# WORK ORDER:
For the entries below, the expected answer is the line with "for (const [name, x0, y0, x1, y1]", the line with "and upper edges", and every line between them, exactly as written, and nothing more.

Source texts of formatted documents:
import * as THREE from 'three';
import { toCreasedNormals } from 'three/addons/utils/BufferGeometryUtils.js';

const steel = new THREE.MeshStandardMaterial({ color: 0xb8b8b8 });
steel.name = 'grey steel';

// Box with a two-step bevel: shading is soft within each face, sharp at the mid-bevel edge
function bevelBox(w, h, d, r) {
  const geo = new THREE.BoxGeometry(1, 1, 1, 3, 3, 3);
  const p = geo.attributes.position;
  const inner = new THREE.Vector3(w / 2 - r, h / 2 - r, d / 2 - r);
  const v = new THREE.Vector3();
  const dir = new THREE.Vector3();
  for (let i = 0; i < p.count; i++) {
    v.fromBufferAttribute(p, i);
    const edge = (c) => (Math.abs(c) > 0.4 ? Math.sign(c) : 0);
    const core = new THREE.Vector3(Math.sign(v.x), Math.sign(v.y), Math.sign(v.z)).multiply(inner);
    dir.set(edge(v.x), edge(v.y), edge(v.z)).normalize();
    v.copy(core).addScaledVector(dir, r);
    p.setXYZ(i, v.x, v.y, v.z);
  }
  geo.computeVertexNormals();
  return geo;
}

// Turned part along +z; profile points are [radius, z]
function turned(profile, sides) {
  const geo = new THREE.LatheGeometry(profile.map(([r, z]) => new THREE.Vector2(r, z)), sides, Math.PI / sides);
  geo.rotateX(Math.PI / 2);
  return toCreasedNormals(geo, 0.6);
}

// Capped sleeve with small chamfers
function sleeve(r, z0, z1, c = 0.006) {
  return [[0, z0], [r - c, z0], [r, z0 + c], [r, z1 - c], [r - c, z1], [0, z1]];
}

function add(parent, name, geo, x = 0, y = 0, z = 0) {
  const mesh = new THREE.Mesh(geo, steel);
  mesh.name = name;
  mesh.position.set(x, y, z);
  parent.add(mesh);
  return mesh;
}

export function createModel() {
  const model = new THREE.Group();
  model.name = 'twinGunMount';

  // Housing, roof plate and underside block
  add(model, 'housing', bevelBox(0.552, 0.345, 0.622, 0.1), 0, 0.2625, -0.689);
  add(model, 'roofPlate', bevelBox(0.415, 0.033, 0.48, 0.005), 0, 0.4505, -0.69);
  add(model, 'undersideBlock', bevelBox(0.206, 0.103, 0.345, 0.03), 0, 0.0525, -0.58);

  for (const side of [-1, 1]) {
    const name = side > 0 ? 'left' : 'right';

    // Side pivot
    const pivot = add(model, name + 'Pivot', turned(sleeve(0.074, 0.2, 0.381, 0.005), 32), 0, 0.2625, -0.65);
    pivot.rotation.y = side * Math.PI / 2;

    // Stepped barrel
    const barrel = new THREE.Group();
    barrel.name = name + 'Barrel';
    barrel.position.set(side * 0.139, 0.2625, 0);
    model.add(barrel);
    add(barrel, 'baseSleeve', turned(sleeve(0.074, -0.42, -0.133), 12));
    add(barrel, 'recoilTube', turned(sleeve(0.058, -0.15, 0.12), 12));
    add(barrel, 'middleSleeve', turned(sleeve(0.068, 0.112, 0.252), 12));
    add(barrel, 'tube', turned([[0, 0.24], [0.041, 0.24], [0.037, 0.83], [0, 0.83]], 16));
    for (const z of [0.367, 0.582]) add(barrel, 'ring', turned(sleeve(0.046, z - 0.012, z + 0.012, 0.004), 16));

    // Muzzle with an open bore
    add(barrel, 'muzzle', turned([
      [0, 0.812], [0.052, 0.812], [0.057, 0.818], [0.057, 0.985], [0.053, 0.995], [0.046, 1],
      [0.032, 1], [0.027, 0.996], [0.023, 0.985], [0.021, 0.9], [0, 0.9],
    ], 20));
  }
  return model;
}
==
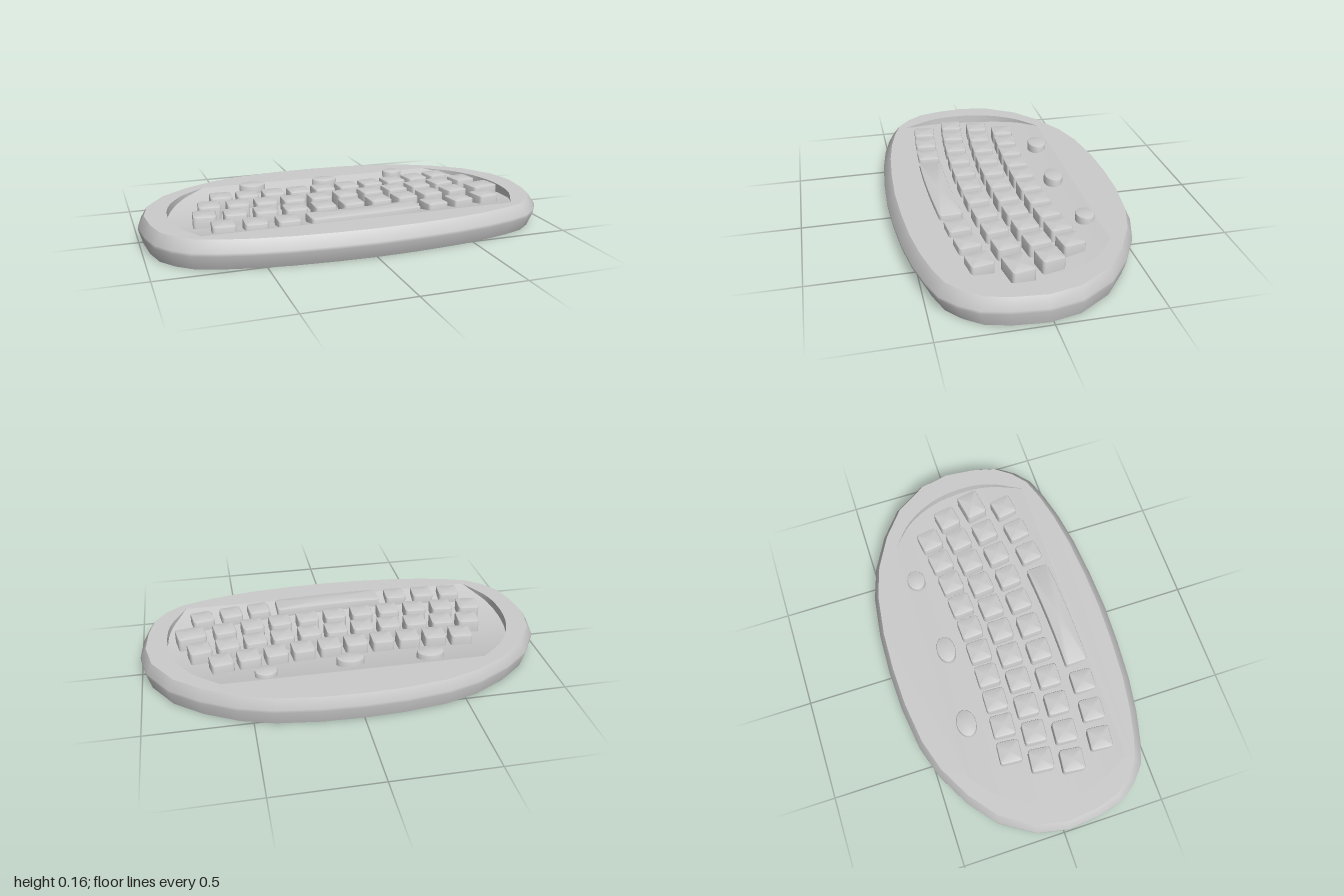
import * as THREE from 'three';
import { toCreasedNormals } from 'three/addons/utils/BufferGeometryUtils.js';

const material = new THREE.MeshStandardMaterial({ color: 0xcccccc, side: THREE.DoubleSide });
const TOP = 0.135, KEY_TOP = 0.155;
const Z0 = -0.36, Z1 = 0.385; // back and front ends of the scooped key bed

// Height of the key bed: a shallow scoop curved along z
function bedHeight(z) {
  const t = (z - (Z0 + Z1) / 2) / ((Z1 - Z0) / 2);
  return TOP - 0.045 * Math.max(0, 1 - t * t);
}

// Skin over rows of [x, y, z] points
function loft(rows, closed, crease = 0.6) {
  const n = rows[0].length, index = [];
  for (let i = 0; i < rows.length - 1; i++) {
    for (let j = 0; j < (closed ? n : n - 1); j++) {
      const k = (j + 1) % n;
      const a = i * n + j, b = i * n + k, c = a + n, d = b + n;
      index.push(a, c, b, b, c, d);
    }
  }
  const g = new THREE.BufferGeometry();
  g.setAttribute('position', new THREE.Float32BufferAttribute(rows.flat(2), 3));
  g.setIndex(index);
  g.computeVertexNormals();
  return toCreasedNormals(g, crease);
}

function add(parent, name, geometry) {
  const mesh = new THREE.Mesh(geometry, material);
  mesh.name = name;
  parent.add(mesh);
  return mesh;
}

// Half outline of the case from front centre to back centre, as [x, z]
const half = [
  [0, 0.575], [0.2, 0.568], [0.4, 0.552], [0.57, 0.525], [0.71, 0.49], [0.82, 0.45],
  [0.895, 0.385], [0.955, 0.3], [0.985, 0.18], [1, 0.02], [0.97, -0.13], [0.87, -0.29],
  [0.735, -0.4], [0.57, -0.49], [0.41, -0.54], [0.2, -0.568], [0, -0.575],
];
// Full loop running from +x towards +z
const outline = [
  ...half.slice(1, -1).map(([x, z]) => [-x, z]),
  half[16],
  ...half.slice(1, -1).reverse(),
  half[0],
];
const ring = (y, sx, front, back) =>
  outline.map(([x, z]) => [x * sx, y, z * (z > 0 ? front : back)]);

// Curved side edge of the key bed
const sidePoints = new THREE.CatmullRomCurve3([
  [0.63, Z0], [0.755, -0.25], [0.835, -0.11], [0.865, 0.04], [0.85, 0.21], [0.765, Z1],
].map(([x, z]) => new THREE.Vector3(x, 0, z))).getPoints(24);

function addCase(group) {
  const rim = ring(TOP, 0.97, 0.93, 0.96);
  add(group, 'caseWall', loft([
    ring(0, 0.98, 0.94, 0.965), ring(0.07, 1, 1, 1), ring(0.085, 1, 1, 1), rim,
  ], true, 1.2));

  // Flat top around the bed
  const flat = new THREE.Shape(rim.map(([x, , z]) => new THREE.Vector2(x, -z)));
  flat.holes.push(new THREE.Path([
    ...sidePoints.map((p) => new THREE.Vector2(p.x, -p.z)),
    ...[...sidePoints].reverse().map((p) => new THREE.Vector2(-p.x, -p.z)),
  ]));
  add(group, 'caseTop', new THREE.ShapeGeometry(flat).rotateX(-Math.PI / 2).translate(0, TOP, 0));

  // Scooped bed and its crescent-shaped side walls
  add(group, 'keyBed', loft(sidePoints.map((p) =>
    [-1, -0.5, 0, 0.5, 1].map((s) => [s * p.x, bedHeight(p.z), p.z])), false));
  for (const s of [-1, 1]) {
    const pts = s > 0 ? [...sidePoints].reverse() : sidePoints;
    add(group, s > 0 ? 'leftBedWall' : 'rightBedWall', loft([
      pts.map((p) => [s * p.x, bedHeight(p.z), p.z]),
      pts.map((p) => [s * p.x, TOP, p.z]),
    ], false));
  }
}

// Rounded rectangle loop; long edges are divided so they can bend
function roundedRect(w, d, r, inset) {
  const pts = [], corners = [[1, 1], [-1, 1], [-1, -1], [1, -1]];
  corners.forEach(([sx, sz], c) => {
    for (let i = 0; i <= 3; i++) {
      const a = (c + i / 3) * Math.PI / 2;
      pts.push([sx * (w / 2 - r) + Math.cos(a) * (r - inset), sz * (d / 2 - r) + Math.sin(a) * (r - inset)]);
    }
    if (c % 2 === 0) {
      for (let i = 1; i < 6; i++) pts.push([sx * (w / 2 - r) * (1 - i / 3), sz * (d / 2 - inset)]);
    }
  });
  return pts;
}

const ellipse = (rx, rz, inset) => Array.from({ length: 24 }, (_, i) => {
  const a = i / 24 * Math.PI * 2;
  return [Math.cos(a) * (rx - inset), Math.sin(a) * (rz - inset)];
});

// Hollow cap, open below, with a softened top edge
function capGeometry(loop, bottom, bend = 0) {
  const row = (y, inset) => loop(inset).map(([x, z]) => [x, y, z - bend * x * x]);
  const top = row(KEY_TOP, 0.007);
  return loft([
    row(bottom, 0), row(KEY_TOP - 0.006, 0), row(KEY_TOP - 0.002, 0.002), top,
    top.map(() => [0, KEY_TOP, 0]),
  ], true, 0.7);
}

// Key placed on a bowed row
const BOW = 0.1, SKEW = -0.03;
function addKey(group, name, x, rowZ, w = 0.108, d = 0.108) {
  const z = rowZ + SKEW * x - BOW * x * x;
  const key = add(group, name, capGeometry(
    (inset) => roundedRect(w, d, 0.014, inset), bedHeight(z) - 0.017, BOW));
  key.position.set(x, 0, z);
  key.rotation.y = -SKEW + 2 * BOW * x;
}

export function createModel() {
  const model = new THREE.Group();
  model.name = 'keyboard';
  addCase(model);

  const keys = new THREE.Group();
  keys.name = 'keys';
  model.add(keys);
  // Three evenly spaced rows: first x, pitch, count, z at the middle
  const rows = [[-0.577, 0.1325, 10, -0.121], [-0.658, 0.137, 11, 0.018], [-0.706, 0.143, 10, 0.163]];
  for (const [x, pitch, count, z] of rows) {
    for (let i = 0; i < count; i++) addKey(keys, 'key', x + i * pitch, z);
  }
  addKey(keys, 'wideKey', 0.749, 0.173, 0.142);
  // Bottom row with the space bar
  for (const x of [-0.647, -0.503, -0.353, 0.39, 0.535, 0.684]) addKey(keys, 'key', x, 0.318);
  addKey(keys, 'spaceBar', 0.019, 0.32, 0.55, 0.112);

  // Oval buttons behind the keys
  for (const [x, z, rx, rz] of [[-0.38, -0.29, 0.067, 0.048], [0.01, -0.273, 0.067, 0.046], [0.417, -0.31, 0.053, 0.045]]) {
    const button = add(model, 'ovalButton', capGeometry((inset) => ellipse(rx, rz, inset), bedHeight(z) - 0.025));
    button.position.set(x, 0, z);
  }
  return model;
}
...
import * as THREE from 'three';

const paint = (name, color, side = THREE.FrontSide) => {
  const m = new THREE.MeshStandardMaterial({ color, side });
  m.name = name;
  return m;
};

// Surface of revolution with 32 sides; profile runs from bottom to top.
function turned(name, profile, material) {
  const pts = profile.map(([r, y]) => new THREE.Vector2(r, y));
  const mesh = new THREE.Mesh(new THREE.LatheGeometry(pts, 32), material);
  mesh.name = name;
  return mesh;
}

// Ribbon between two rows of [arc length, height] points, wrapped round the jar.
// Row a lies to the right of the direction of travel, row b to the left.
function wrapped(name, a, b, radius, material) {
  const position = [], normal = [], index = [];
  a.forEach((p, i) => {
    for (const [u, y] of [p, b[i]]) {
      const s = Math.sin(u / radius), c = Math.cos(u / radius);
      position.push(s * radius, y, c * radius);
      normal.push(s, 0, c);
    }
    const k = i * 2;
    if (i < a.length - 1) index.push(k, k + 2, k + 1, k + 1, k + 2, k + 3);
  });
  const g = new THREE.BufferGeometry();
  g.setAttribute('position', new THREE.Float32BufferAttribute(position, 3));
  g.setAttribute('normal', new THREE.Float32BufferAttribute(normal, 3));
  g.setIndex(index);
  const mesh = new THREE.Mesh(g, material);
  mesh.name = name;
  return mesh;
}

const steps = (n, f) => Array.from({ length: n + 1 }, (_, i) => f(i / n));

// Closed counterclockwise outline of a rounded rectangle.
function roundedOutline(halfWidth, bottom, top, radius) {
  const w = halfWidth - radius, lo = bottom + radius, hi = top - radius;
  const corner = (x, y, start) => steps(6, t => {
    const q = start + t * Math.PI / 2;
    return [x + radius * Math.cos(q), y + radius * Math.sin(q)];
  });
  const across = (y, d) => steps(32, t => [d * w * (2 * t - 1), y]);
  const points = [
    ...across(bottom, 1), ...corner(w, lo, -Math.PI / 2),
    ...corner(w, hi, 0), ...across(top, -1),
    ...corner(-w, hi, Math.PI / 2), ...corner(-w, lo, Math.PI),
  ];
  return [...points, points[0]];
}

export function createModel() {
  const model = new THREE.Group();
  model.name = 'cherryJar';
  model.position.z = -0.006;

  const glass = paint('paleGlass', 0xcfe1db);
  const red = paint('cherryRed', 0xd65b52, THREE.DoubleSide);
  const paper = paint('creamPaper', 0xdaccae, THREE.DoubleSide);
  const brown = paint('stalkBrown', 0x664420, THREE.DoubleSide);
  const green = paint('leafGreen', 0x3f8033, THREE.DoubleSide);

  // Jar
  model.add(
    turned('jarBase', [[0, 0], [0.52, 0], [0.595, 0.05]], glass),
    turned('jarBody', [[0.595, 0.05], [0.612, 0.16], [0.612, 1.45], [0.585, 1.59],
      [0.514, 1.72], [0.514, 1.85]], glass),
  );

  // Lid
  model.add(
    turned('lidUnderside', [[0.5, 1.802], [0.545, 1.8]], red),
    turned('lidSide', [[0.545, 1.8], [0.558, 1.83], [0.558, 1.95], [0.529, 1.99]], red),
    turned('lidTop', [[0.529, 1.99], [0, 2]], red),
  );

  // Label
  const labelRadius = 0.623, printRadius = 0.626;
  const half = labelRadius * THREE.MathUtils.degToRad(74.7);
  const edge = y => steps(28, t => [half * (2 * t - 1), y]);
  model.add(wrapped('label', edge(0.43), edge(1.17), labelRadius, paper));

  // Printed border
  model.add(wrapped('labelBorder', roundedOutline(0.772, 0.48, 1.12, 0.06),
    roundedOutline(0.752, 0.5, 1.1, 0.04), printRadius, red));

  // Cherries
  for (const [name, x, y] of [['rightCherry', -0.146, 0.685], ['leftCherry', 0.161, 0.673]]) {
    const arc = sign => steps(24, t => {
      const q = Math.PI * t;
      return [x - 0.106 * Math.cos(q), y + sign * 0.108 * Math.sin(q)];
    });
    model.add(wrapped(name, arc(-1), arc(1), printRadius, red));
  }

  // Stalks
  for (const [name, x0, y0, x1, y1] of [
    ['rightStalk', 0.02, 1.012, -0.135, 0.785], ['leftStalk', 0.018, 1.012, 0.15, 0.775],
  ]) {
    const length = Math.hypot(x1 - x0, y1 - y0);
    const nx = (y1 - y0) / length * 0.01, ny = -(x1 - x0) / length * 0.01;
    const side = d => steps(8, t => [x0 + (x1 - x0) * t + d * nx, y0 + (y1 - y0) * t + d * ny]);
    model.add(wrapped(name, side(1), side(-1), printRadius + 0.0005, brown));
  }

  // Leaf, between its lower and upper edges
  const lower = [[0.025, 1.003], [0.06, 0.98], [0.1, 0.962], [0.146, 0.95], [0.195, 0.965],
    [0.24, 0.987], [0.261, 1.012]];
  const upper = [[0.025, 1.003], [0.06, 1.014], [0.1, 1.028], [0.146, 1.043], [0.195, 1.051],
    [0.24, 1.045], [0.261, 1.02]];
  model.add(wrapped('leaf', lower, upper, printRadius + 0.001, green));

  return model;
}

# WRITTEN SOLUTION:
  for (const [name, x0, y0, x1, y1] of [
    ['rightStalk', 0.02, 1.012, -0.135, 0.785], ['leftStalk', 0.018, 1.012, 0.15, 0.775],
  ]) {
    const length = Math.hypot(x1 - x0, y1 - y0);
    const nx = (y1 - y0) / length * 0.01, ny = -(x1 - x0) / length * 0.01;
    const side = d => steps(8, t => [x0 + (x1 - x0) * t + d * nx, y0 + (y1 - y0) * t + d * ny]);
    model.add(wrapped(name, side(1), side(-1), printRadius + 0.0005, brown));
  }

  // Leaf, between its lower and upper edges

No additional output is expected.